* [PROMPT]
Everything in the data below is left aside except the lines from the one containing "const g = new THREE.Group();" through the one containing "box(g, 'bottomCover', cover, [w, t, d], [0, t"; repeat those exactly.

##### EXTRACTED DATA

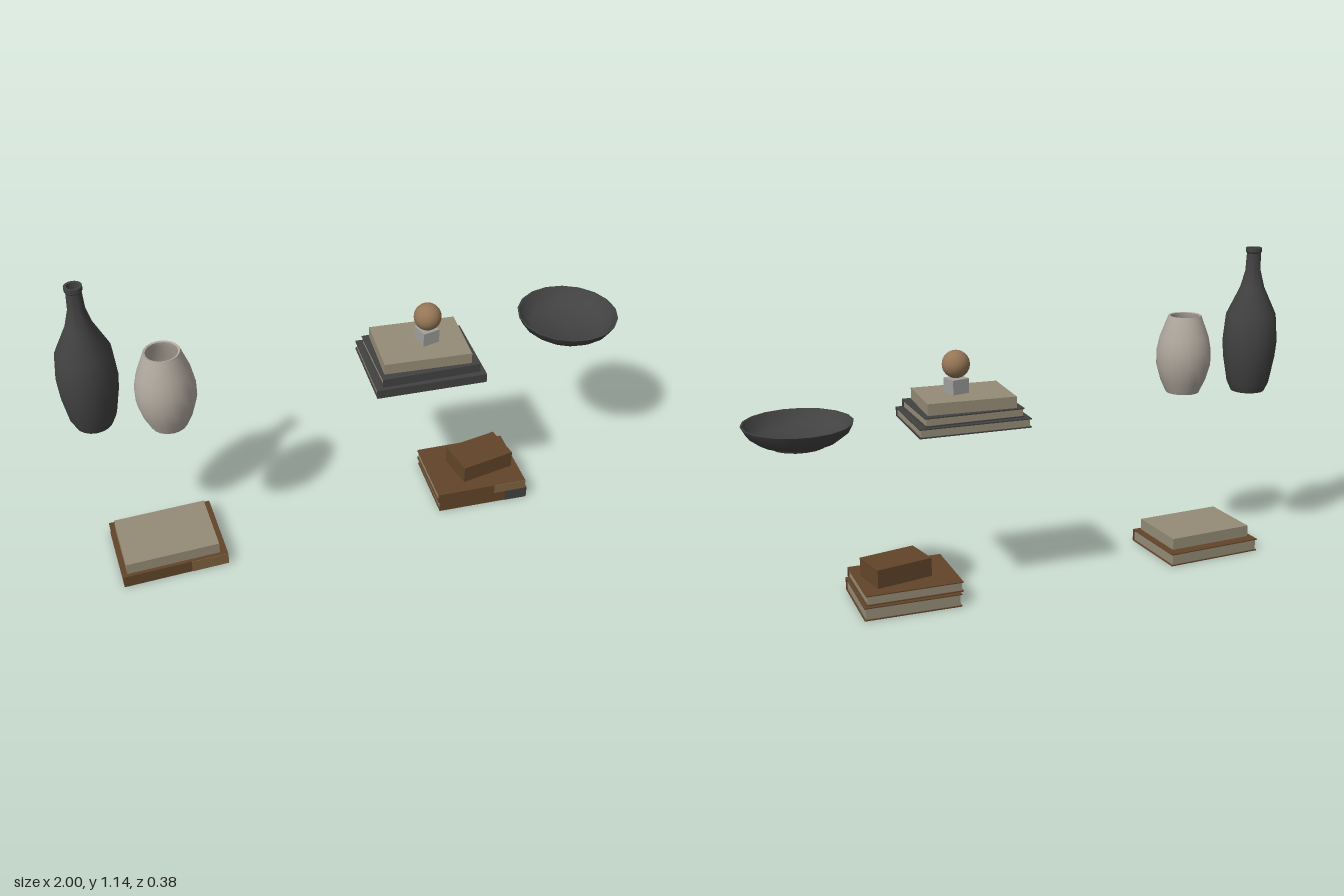
import * as THREE from 'three';
import { toCreasedNormals } from 'three/addons/utils/BufferGeometryUtils.js';

const mat = (name, color) => {
  const m = new THREE.MeshStandardMaterial({ color });
  m.name = name;
  return m;
};

export function createModel() {
  const brown = mat('brown cover', 0x62452a);
  const tan = mat('tan label', 0x7f6240);
  const cream = mat('cream paper', 0x958c76);
  const charcoal = mat('charcoal', 0x424242);
  const clay = mat('pale clay', 0xb0a89d);
  const wood = mat('light wood', 0x957656);
  const stone = mat('grey stone', 0xa0a09d);

  const root = new THREE.Group();
  root.name = 'shelfDecor';

  function box(parent, name, material, size, pos, rot = 0) {
    const m = new THREE.Mesh(new THREE.BoxGeometry(...size), material);
    m.name = name;
    m.position.set(...pos);
    m.rotation.y = rot;
    parent.add(m);
    return m;
  }

  // Hollow turned vessel; the profile runs from the base up the outside and down the inside
  function vessel(name, material, x, y, z, profile, segments = 18) {
    const pts = profile.map(([r, h]) => new THREE.Vector2(r, h));
    const geo = toCreasedNormals(new THREE.LatheGeometry(pts, segments), 0.6);
    const m = new THREE.Mesh(geo, material);
    m.name = name;
    m.position.set(x, y, z);
    root.add(m);
  }

  // Book with a page block, two covers, a front spine and an optional spine label at the right end
  function book(name, cover, x, y, z, w, h, d, rot, label, labelWidth = 0) {
    const g = new THREE.Group();
    g.name = name;
    g.position.set(x, y, z);
    g.rotation.y = rot;
    root.add(g);
    const t = 0.004;
    box(g, 'pages', cream, [w - 0.01, h - 2 * t, d - 0.008], [0, h / 2, 0]);
    box(g, 'bottomCover', cover, [w, t, d], [0, t / 2, 0]);
    box(g, 'topCover', cover, [w, t, d], [0, h - t / 2, 0]);
    box(g, 'spine', cover, [w, h - 2 * t, t], [0, h / 2, d / 2 - t / 2]);
    if (label) {
      box(g, 'spineLabel', label, [labelWidth, h - 0.001, 0.002], [w / 2 - labelWidth / 2, h / 2, d / 2 + 0.001]);
    }
  }

  // Tall bottle
  vessel('bottle', charcoal, -0.9, 0.61, -0.03, [
    [0, 0], [0.062, 0], [0.078, 0.035], [0.095, 0.13], [0.1, 0.19], [0.091, 0.29],
    [0.044, 0.39], [0.028, 0.45], [0.025, 0.515], [0.029, 0.52], [0.029, 0.535],
    [0.02, 0.535], [0.018, 0.45], [0, 0.44],
  ]);

  // Squat vase
  vessel('vase', clay, -0.665, 0.61, 0.052, [
    [0, 0], [0.062, 0], [0.083, 0.045], [0.1, 0.105], [0.1, 0.16], [0.09, 0.21],
    [0.064, 0.28], [0.06, 0.29], [0.053, 0.288], [0.056, 0.27], [0.08, 0.21],
    [0.088, 0.14], [0.055, 0.02], [0, 0.02],
  ]);

  // Shallow footed bowl
  vessel('bowl', charcoal, 0.82, 0.61, -0.009, [
    [0, 0.008], [0.078, 0.008], [0.082, 0], [0.092, 0], [0.097, 0.012], [0.13, 0.018],
    [0.165, 0.045], [0.181, 0.075], [0.175, 0.075], [0.158, 0.048], [0.13, 0.028], [0, 0.024],
  ]);

  // Upper stack with a small block and ball on top
  book('largeDarkBook', charcoal, 0.237, 0.61, 0.02, 0.391, 0.033, 0.305, -0.08);
  book('smallDarkBook', charcoal, 0.237, 0.643, 0.02, 0.35, 0.032, 0.27, -0.06);
  box(root, 'upperPaperBlock', cream, [0.309, 0.04, 0.231], [0.235, 0.695, 0.018], -0.11);
  box(root, 'pedestal', stone, [0.064, 0.051, 0.06], [0.257, 0.7405, 0.024], 0.2);
  const ball = new THREE.Mesh(new THREE.SphereGeometry(0.048, 24, 16), wood);
  ball.name = 'ball';
  ball.position.set(0.257, 0.814, 0.025);
  root.add(ball);

  // Lower left stack
  book('leftBook', brown, -0.712, 0, 0.002, 0.376, 0.047, 0.29, 0, tan, 0.133);
  box(root, 'leftPaperBlock', cream, [0.332, 0.043, 0.237], [-0.717, 0.0685, 0.015]);

  // Lower right stack with a wooden box
  book('rightLowerBook', brown, 0.472, 0, 0.015, 0.342, 0.047, 0.282, -0.08, charcoal, 0.085);
  book('rightUpperBook', brown, 0.462, 0.047, 0.023, 0.342, 0.037, 0.27, -0.07, tan, 0.122);
  box(root, 'keepsakeBox', brown, [0.207, 0.067, 0.137], [0.493, 0.1175, 0.024], 0.14);

  return root;
}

##########

* [EXERCISE ANSWER]
    const g = new THREE.Group();
    g.name = name;
    g.position.set(x, y, z);
    g.rotation.y = rot;
    root.add(g);
    const t = 0.004;
    box(g, 'pages', cream, [w - 0.01, h - 2 * t, d - 0.008], [0, h / 2, 0]);
    box(g, 'bottomCover', cover, [w, t, d], [0, t / 2, 0]);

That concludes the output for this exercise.